EXERCISE DIRECTIONS:
From the material below, copy every line in which the word "sides" occurs.

INPUT FOR THIS TASK:
═══

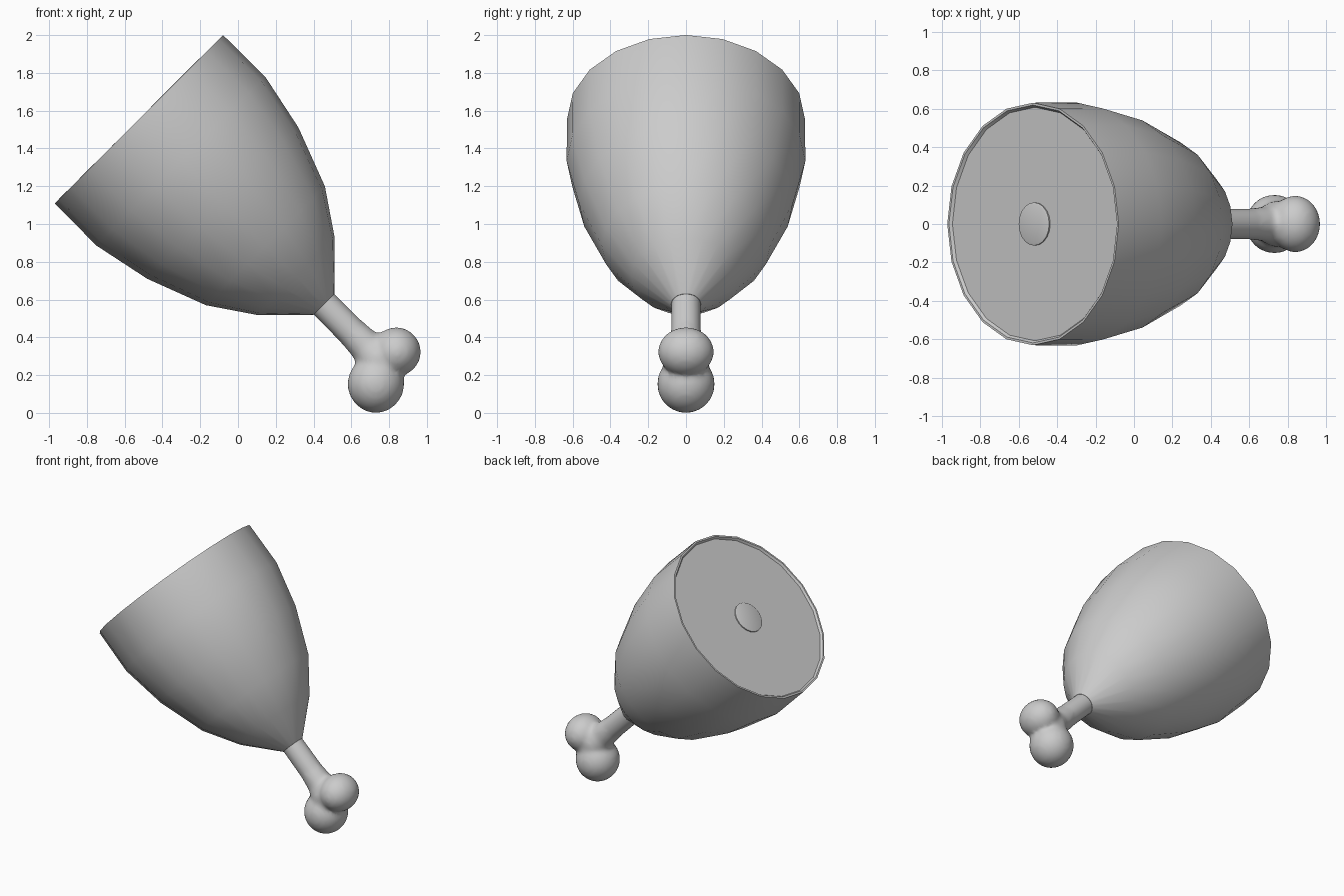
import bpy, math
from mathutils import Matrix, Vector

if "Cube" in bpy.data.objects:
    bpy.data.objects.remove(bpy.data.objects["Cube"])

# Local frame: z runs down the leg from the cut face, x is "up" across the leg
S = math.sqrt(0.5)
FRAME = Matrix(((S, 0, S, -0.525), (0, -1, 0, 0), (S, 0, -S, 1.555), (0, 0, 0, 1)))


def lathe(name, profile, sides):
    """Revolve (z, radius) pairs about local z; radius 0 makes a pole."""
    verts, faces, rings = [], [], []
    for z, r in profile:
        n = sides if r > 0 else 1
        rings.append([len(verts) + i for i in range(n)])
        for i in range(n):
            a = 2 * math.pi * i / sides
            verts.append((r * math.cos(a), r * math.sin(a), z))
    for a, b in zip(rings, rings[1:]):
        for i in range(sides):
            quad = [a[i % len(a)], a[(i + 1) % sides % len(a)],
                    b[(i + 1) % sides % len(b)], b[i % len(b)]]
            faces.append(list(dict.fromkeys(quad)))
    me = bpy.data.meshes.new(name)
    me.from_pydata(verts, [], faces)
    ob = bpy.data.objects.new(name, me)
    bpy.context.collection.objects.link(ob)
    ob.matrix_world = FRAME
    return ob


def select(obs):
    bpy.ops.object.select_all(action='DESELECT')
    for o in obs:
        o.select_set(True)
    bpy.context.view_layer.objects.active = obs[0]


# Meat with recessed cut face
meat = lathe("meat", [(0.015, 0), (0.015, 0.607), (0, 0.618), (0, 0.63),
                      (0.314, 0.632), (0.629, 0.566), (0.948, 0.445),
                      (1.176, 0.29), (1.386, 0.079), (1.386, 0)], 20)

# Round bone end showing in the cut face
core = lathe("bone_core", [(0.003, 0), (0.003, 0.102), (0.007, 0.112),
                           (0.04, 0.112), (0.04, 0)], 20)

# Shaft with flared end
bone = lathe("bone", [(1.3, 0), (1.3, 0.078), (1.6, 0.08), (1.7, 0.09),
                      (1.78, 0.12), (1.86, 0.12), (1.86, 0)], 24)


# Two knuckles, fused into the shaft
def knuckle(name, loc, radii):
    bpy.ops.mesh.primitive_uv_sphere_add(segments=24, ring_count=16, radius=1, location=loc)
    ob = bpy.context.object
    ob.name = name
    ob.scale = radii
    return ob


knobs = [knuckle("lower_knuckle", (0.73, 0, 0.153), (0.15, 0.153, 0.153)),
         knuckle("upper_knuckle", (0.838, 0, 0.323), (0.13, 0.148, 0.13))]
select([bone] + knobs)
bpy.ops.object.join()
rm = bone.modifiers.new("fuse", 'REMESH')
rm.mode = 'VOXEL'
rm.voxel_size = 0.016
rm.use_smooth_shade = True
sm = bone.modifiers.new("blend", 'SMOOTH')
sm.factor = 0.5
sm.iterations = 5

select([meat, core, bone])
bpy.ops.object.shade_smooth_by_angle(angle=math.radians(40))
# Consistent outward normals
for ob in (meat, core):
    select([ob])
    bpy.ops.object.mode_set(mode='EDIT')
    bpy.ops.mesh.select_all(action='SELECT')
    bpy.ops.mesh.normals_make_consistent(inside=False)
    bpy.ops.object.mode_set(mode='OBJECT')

═══

WRITTEN ANSWER:
def lathe(name, profile, sides):
        n = sides if r > 0 else 1
            a = 2 * math.pi * i / sides
        for i in range(sides):
            quad = [a[i % len(a)], a[(i + 1) % sides % len(a)],
                    b[(i + 1) % sides % len(b)], b[i % len(b)]]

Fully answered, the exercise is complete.